Int Conf AIDS. 1996 Jul 7-12;11(2):24 (abstract no. We.B.300). Unique

Objective: to identify risk factors for, clinical and radiological findings of, treatment and outcome of pneumothorax PTX) associated with HIV infection. Design: a retrospective logistic regression analysis, conducted between Jan 1987 and Dec 1994, considering 2,954 hospital admissions relative to 2,094 HIV-infected patients. Results: in the study period, 30 episodes of PTX were identified in 26 patients. The rate of PTX was 8.2 in patients with AIDS and Pneumocystis carinii pneumonia (PCP), and 5% in those with AIDS and mycobacterial pulmonary infections. Sixty-one percent of the patients with PTX suffered from current or previous PCP and 46% from mycobacterial pulmonary infections. Three patients had been under aerosolized pentamidine as prophylaxis for PCP. Univariate analysis identified five risk factors significantly associated with PTX: 1) current PCP; 2) previous PCP; 3) mycobacterial pulmonary infections; 4) low number (less than 100 x mm3) of circulating TCD4+ cells; 5) presence of radiological alterations of the lung i.e. cysts, pneumatoceles or bullae. As regards to mycobacterial infections, pulmonary tuberculosis is, in our patients, a predisposing factor for PTX while NT-Mycobacteria pulmonary infections are not statistically associated with PTX. On multivariate analysis, the only factor significantly correlated to PTX is current PCP. Varying previous reports, PCP prophylaxis with aerosolized pentamidine is not a risk factor for PTX. Conclusions: this study confirms the relevant importance of PCP for PTX development in HIV-infected patients and it also suggests a possible etiologic role of pulmonary tuberculosis.
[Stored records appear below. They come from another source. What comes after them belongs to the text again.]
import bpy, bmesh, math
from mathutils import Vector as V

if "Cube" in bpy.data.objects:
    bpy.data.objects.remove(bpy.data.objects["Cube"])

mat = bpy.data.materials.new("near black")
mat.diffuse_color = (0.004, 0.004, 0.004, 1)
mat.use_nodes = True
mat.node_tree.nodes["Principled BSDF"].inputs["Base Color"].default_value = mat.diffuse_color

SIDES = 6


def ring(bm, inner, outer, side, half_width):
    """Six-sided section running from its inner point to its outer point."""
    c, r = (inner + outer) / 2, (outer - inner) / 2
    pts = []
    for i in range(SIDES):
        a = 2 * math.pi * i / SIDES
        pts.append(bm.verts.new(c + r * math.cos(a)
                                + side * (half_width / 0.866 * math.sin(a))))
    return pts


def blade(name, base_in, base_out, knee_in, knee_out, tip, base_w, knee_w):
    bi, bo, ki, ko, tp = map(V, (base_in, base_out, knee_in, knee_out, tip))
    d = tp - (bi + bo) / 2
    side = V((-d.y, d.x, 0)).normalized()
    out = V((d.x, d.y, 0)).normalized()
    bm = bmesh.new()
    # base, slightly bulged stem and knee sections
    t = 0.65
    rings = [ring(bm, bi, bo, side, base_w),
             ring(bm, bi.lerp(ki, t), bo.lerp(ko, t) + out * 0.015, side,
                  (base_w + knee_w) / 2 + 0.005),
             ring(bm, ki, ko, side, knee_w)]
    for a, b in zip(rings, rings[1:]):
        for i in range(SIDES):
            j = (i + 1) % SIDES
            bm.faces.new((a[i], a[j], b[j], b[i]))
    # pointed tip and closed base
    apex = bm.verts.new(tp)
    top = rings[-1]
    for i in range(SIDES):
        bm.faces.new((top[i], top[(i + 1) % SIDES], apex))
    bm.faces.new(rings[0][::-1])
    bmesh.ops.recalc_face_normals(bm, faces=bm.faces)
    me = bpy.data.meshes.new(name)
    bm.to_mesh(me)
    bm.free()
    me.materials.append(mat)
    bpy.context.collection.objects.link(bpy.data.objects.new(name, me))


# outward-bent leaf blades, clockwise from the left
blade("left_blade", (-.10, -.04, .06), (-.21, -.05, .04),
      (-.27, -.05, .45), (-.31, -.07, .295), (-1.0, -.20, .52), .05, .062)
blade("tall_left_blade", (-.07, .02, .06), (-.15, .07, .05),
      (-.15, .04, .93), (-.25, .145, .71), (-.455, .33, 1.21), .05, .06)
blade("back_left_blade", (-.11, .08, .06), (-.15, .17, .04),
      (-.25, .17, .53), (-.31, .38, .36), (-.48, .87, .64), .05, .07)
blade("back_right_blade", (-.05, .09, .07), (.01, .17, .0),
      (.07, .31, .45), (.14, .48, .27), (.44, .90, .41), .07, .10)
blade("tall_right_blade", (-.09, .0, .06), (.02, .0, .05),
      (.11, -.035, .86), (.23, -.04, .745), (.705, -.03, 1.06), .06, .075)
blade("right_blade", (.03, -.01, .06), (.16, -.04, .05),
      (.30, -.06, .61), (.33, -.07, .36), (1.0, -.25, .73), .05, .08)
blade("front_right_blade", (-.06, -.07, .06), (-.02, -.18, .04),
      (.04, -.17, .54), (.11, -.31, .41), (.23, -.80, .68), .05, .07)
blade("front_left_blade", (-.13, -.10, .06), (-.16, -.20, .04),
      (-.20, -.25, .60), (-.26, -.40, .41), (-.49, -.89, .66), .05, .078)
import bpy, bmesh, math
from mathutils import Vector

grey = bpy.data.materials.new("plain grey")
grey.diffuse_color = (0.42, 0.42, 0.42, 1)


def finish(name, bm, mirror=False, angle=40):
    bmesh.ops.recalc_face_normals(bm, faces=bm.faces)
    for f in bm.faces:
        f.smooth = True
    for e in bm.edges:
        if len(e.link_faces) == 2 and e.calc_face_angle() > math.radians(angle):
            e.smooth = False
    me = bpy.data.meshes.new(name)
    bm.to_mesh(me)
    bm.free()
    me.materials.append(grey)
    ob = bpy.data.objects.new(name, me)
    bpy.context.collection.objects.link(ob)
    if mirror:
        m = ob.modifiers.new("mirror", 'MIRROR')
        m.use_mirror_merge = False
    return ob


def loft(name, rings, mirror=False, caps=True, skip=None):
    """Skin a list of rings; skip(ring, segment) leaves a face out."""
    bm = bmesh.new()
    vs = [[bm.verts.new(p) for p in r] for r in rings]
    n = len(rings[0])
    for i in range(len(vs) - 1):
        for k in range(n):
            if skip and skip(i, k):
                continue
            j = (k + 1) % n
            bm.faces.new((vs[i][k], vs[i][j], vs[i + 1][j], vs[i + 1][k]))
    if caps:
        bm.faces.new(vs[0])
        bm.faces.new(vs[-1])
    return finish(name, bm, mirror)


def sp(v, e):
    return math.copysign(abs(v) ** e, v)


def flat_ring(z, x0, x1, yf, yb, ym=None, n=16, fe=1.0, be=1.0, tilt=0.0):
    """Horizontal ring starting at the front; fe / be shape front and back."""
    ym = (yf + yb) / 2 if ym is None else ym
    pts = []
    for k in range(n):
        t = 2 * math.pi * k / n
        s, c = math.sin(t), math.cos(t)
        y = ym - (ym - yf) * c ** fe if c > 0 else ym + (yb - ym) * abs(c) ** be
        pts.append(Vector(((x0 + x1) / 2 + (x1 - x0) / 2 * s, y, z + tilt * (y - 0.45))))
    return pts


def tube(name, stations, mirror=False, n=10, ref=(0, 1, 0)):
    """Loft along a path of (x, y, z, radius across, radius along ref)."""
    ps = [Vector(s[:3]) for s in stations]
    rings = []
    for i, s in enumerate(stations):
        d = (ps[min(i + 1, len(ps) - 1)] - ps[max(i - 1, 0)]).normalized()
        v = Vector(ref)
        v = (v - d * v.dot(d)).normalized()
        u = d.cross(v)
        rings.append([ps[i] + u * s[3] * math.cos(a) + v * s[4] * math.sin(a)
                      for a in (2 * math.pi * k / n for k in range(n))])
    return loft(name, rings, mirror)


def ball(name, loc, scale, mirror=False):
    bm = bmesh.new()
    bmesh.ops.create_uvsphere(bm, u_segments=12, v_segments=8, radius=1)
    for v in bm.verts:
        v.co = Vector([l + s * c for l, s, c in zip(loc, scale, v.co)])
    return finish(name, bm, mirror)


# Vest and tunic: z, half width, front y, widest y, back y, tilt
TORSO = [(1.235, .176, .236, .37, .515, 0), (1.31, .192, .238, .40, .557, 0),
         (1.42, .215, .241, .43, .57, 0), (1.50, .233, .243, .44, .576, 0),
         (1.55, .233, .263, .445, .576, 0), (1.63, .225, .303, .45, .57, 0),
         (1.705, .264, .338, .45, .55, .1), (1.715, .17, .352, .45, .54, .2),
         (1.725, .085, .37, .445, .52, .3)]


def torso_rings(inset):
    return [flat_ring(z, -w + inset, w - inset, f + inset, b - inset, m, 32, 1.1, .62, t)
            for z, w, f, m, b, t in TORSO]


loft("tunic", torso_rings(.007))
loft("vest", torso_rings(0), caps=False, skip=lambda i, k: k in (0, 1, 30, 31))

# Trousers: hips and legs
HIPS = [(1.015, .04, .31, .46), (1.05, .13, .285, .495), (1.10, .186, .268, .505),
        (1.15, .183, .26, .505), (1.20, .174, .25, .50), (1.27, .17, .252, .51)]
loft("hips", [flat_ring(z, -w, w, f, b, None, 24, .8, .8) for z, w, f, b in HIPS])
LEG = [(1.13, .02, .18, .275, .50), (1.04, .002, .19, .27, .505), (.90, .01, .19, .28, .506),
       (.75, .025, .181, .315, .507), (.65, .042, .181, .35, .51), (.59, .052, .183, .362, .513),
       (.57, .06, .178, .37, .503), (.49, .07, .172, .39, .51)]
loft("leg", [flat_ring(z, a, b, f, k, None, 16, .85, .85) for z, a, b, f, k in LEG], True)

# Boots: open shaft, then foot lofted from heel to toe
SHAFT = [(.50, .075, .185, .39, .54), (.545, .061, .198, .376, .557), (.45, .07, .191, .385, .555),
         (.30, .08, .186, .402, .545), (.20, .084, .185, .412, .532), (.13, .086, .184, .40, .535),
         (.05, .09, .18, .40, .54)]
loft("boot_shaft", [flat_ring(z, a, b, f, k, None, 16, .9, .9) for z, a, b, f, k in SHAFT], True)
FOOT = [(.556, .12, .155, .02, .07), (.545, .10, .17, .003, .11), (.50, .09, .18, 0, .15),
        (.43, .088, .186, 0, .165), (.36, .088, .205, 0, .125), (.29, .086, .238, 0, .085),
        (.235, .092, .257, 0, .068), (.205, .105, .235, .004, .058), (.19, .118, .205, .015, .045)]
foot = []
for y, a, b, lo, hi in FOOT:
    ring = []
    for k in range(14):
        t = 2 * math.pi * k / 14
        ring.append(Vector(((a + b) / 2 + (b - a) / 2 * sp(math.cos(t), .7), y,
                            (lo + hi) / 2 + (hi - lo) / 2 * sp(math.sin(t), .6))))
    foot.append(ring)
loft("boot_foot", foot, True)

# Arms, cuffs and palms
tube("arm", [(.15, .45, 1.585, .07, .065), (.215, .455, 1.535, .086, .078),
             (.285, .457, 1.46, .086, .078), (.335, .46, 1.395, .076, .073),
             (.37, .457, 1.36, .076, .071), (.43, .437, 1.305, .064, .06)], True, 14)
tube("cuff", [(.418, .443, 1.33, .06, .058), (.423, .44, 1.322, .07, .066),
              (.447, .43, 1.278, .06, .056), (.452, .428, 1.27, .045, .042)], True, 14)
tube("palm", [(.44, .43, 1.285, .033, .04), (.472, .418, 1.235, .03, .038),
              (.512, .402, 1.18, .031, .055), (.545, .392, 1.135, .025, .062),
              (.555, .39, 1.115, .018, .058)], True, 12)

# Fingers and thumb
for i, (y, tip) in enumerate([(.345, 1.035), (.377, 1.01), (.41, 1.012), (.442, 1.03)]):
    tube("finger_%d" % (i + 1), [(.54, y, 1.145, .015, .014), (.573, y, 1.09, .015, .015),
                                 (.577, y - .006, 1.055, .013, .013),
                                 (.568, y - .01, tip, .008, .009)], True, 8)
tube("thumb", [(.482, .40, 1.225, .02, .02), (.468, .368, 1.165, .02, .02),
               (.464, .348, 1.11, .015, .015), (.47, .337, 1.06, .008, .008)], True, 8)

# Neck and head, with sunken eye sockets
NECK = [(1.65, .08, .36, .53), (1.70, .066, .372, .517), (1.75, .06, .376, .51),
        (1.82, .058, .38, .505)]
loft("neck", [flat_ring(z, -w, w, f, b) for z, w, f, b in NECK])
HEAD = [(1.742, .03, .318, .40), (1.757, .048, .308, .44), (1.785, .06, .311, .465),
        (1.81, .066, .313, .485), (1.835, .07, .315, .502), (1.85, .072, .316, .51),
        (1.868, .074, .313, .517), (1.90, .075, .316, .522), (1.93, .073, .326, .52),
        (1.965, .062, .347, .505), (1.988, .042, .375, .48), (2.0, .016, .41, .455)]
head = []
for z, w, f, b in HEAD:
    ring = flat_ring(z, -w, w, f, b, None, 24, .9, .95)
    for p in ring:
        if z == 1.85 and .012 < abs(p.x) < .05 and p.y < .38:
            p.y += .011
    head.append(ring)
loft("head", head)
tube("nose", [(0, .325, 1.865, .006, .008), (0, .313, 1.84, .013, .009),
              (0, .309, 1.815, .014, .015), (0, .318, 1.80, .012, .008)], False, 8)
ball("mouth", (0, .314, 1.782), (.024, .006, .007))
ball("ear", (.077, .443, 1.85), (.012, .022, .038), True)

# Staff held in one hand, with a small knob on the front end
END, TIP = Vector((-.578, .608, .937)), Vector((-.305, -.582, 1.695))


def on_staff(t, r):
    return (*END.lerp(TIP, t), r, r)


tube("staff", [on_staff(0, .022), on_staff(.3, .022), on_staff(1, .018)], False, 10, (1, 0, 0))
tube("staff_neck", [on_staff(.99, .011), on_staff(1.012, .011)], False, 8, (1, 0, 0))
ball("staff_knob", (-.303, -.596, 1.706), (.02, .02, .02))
*Acquired Immunodeficiency Syndrome/COMPLICATIONS *HIV Infections/COMPLICATIONS *Mycobacterium Infections/COMPLICATIONS *Pneumonia, Pneumocystis carinii/COMPLICATIONS *Pneumothorax/ETIOLOGY *Tuberculosis, Pulmonary/ETIOLOGY


Information in this article was accurate in January 30, 1997. The state of the art may have changed since the publication date. This material is designed to support, not replace, the relationship that exists between you and your doctor. Always discuss treatment options with a doctor who specializes in treating HIV.